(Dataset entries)
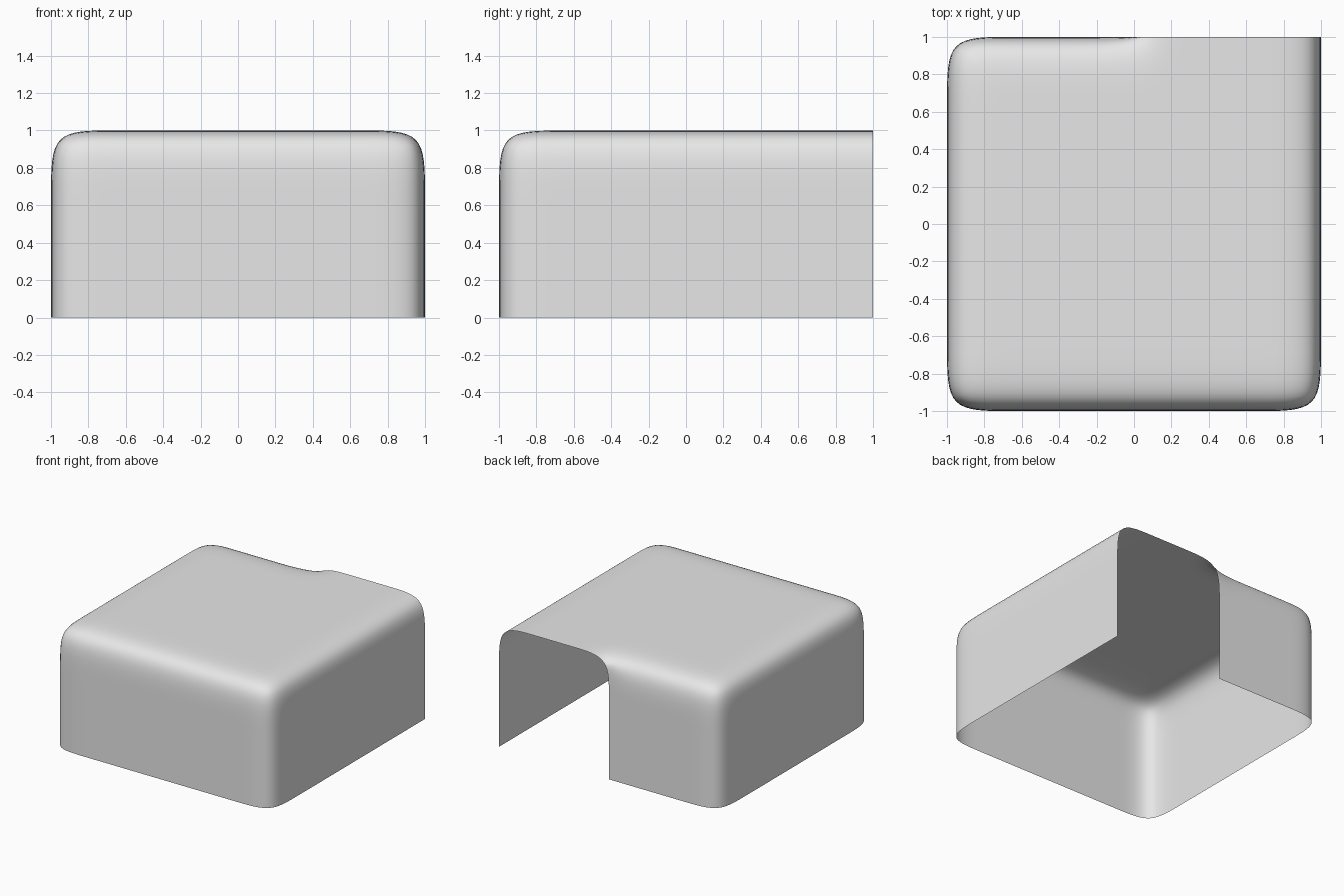
import bpy, bmesh

if "Cube" in bpy.data.objects:
    bpy.data.objects.remove(bpy.data.objects["Cube"])

# Control cage lines; the rounding follows from the spacing next to each edge
XS = [-1, -0.7, -0.3, 0, 0.3, 0.7, 1]
YS = [-1, -0.7, 0, 0.7, 1]
ZS = [0, 0.7, 1]

bm = bmesh.new()


def panel(us, vs, place):
    """Grid of quads over us x vs, positioned by place(u, v)."""
    for u0, u1 in zip(us, us[1:]):
        for v0, v1 in zip(vs, vs[1:]):
            corners = [(u0, v0), (u1, v0), (u1, v1), (u0, v1)]
            bm.faces.new([bm.verts.new(place(u, v)) for u, v in corners])


# Roof, side walls, front wall
panel(XS, YS, lambda x, y: (x, y, 1))
panel(YS, ZS, lambda y, z: (1, y, z))
panel(YS, ZS, lambda y, z: (-1, y, z))
panel(XS, ZS, lambda x, z: (x, -1, z))
# Back wall covers only the left half, leaving an opening
panel([x for x in XS if x <= 0], ZS, lambda x, z: (x, 1, z))

bmesh.ops.remove_doubles(bm, verts=bm.verts[:], dist=0.001)
bmesh.ops.recalc_face_normals(bm, faces=bm.faces[:])
roof = max(bm.faces, key=lambda f: f.calc_center_median().z)
if roof.normal.z < 0:
    bmesh.ops.reverse_faces(bm, faces=bm.faces[:])
for f in bm.faces:
    f.smooth = True

mesh = bpy.data.meshes.new("open_shell")
bm.to_mesh(mesh)
bm.free()
shell = bpy.data.objects.new("open_shell", mesh)
bpy.context.collection.objects.link(shell)

# Soft rounded corners, crisp corners where the wall ends meet the ground
sub = shell.modifiers.new("rounding", 'SUBSURF')
sub.levels = sub.render_levels = 3
sub.boundary_smooth = 'PRESERVE_CORNERS'

grey = bpy.data.materials.new("light grey")
grey.diffuse_color = (0.8, 0.8, 0.8, 1)
grey.use_nodes = True
grey.node_tree.nodes["Principled BSDF"].inputs["Base Color"].default_value = grey.diffuse_color
mesh.materials.append(grey)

Requirement ::
Print exactly the first line of the entries and every line after it through the one that contains "corners = [(u0, v0), (u1, v0), (u1, v1), (u0, v1)]", leaving the pictures out.

Worked solution ::
import bpy, bmesh

if "Cube" in bpy.data.objects:
    bpy.data.objects.remove(bpy.data.objects["Cube"])

# Control cage lines; the rounding follows from the spacing next to each edge
XS = [-1, -0.7, -0.3, 0, 0.3, 0.7, 1]
YS = [-1, -0.7, 0, 0.7, 1]
ZS = [0, 0.7, 1]

bm = bmesh.new()


def panel(us, vs, place):
    """Grid of quads over us x vs, positioned by place(u, v)."""
    for u0, u1 in zip(us, us[1:]):
        for v0, v1 in zip(vs, vs[1:]):
            corners = [(u0, v0), (u1, v0), (u1, v1), (u0, v1)]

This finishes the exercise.